Here, as in many of Merz's works, images of tables are linked to the number system by neon numbers which spiral out from the centre in the following sequence. 1, 1, 2, 3, 5, 8, 13, 21. Glasses drawn on each table correspond to these numbers, suggesting an increasing number of diners, and the sizes of the tables increase as the spiral widens, implying an openended development.

Merz has investigated different forms (all either linked closely to man's use or to nature, which illustrates the principle of dynamic growth (see also the entry for T03674). The image of a table, suggesting social grouping and interaction and the breakdown of hierarchies, is one which Merz has used from the early seventies. Germano Celant writes (Mario Merz, exhibition catalogue, Museum Folkwang, Essen, January 1979, pp.56–7, translated for the later Whitechapel showing):

As the igloo represents Merz's idea of territory and materials, the table comes to stand for the social interaction of the local community. Thus the table, through the rites of reunion and eating, transcends the boundaries between people and objects. Merz is no longer in the centre, but seated next to the others. Everyone in the ceremony has a sense of rapport with the others, a defined place in the entire space. A group or an individual can draw back into a private zone or can reunite with the others under the roof of branches or panes of broken glass. In this moment, the nomad, in the centre of a system of relations, becomes sedentary. He begins to occupy precise confines, placing himself near the other nomads and living with them, organising the space according to the presence of others. In this way tables are formed for one person, for two, for three, for five, for eight, for 13, for 21, for 34, for 55, for 89. As they proliferate they arrange themselves in spirals, in relation to the increase in people.
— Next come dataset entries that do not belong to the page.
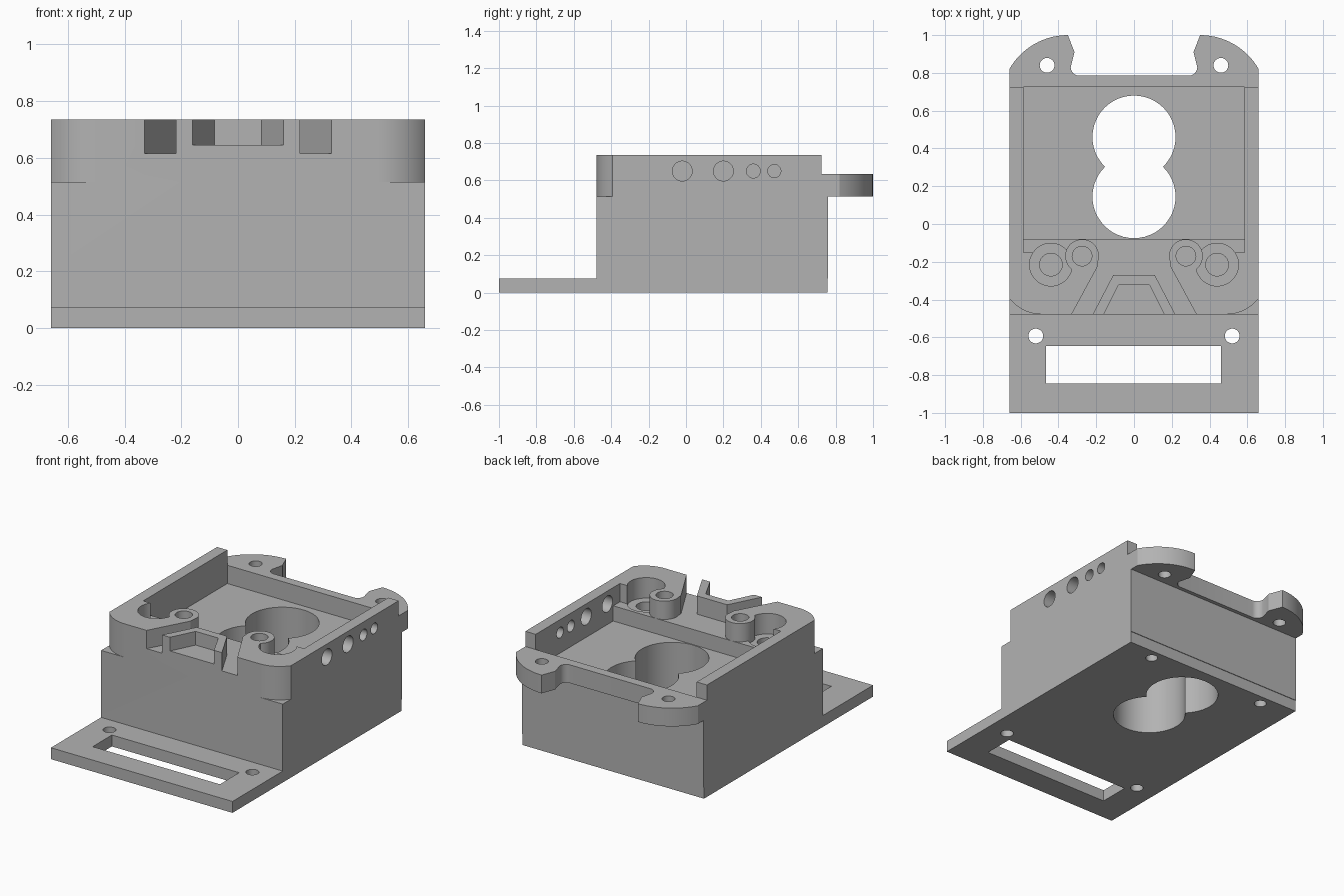
import bpy, bmesh
from math import cos, sin, pi, radians, atan2

cube = bpy.data.objects.get("Cube")
if cube:
    bpy.data.objects.remove(cube, do_unlink=True)

grey = bpy.data.materials.new("plain grey")
grey.use_nodes = True
colour = (0.45, 0.45, 0.45, 1)
grey.diffuse_color = colour
grey.node_tree.nodes["Principled BSDF"].inputs["Base Color"].default_value = colour


def prism(name, outline, low, high, axis="Z"):
    """Extrude a closed outline; axis X maps (u, v) to (y, z)."""
    bm = bmesh.new()
    place = (lambda u, v: (u, v, low)) if axis == "Z" else (lambda u, v: (low, u, v))
    face = bm.faces.new([bm.verts.new(place(u, v)) for u, v in outline])
    new = bmesh.ops.extrude_face_region(bm, geom=[face])["geom"]
    step = (0, 0, high - low) if axis == "Z" else (high - low, 0, 0)
    bmesh.ops.translate(bm, vec=step, verts=[v for v in new if isinstance(v, bmesh.types.BMVert)])
    bmesh.ops.recalc_face_normals(bm, faces=bm.faces[:])
    mesh = bpy.data.meshes.new(name)
    bm.to_mesh(mesh)
    bm.free()
    mesh.materials.append(grey)
    obj = bpy.data.objects.new(name, mesh)
    bpy.context.collection.objects.link(obj)
    return obj


def arc(cx, cy, r, start, end, n=14):
    angles = [start + (end - start) * i / n for i in range(n + 1)]
    return [(cx + r * cos(a), cy + r * sin(a)) for a in angles]


def circle(cx, cy, r):
    return arc(cx, cy, r, 0, 2 * pi, 48)[:-1]


def rect(x0, x1, y0, y1):
    return [(x0, y0), (x1, y0), (x1, y1), (x0, y1)]


def mirrored(half):
    """Close a right-hand half outline with its mirror image."""
    return half + [(-x, y) for x, y in reversed(half)]


def combine(target, tool, operation):
    mod = target.modifiers.new("combine", "BOOLEAN")
    mod.object, mod.operation, mod.solver = tool, operation, "EXACT"
    bpy.context.view_layer.objects.active = target
    bpy.ops.object.modifier_apply(modifier=mod.name)
    bpy.data.objects.remove(tool, do_unlink=True)


def cut(target, outline, low, high, axis="Z"):
    combine(target, prism("cutter", outline, low, high, axis), "DIFFERENCE")


def add(target, outline, low, high):
    combine(target, prism("addition", outline, low, high), "UNION")


W, FRONT, BACK = 0.66, -0.478, 0.725
LEDGE, SHELF, STRAP, TOP = 0.515, 0.615, 0.635, 0.735

# Base plate with slot and screw holes
plate = prism("base_plate", rect(-W, W, -1, 0.756), 0, 0.075)
cut(plate, rect(-0.465, 0.46, -0.845, -0.645), -0.1, 0.2)
for s in (-1, 1):
    cut(plate, circle(s * 0.52, -0.593, 0.039), -0.1, 0.2)
    cut(plate, circle(s * 0.435, 0.687, 0.037), -0.1, 0.2)

# Solid lower block
block = prism("lower_block", rect(-W, W, FRONT, 0.76), 0.075, LEDGE)

# Upper housing with rounded front corners
r = 0.2125
corner = arc(0.49, FRONT + r, r, -pi / 2, atan2(-0.1275, 0.17))
corner[-1] = (W, -0.393)
housing = prism("upper_housing", mirrored(corner + [(W, BACK)]), LEDGE, TOP)
cut(housing, rect(-0.585, 0.585, -0.08, 0.9), LEDGE - 0.1, TOP + 0.1)
cut(housing, rect(-0.585, 0.585, -0.15, 0), SHELF, TOP + 0.1)
cut(housing, mirrored([(0.342, -0.5), (0.19, -0.22), (0.19, -0.1)]), SHELF, TOP + 0.1)

# Round recesses and screw posts
for s in (-1, 1):
    cut(housing, circle(s * 0.44, -0.215, 0.113), 0.6, TOP + 0.1)
    add(housing, circle(s * 0.275, -0.17, 0.089), 0.55, TOP)
for s in (-1, 1):
    cut(housing, circle(s * 0.44, -0.215, 0.06), 0.54, TOP - 0.05)
    cut(housing, circle(s * 0.275, -0.17, 0.052), 0.58, TOP + 0.1)

# Angled guide wall at the front
add(housing, mirrored([(0.218, FRONT), (0.11, -0.27)]), 0.56, TOP)
cut(housing, mirrored([(0.17, -0.5), (0.16, FRONT), (0.082, -0.322)]), 0.645, TOP + 0.1)

# Side ports, on the left wall only
for y, radius in ((-0.02, 0.053), (0.2, 0.053), (0.36, 0.037), (0.472, 0.035)):
    cut(housing, circle(y, 0.65, radius), 0.5, 0.8, "X")

# Rear strap with mounting ears
ear = [(W, BACK)]
ear += arc(0.35, 0.643, 0.357, radians(29.7), pi / 2)
ear += [(0.315, 0.91)]
ear += [(0.335, 0.83)] + arc(0.29, 0.83, 0.045, 0, -pi / 2, 8)[1:]
strap = prism("rear_mounting_strap", mirrored(ear), LEDGE, STRAP)
for s in (-1, 1):
    cut(strap, circle(s * 0.46, 0.84, 0.039), 0.4, 0.8)

# Join into one solid, then bore the double round opening
for part in (block, housing, strap):
    combine(plate, part, "UNION")
plate.name = "mount_body"
for y in (0.46, 0.145):
    cut(plate, circle(0, y, 0.22), -0.1, 0.9)

# Blind screw holes under the rear
for s in (-1, 1):
    cut(plate, circle(s * 0.435, 0.687, 0.037), -0.1, 0.3)

# Smooth the round walls, keep the edges sharp
bpy.ops.object.select_all(action="DESELECT")
plate.select_set(True)
bpy.context.view_layer.objects.active = plate
bpy.ops.object.shade_smooth_by_angle(angle=radians(25))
The artist discussed his table works, both paintings and drawings, with Caroline Tisdall in an interview in 1976 (cited above).

In 1973, Merz wrote:

I reject linear, one by one, or assembly-line fabrication of spaces. I reject the idea that there can be a fixed number of people in a space.

Tables which belong to the reality of daily life have to be made either for a full space or for an empty space...

For one person.
For another person.
For two people then.
For three people.
For five people.
For eight people.
For thirteen people.
For twenty-one people.
For thirty-four people.

[From exhibition catalogue, it is possible to have a space with tables for 88 people ..., John Weber Gallery, New York, November–December 1973, n.p.].

This painting may have been one of those exhibited in Merz's one-man exhibition at the Institute of Contemporary Arts (September–October 1975). According to the catalogue for his exhibition in San Marino in 1984 (see entry for T03674) two ‘Table paintings’ from 1975, and one from 1974, were included.

Published in:
The Tate Gallery 1982-84: Illustrated Catalogue of Acquisitions, London 1986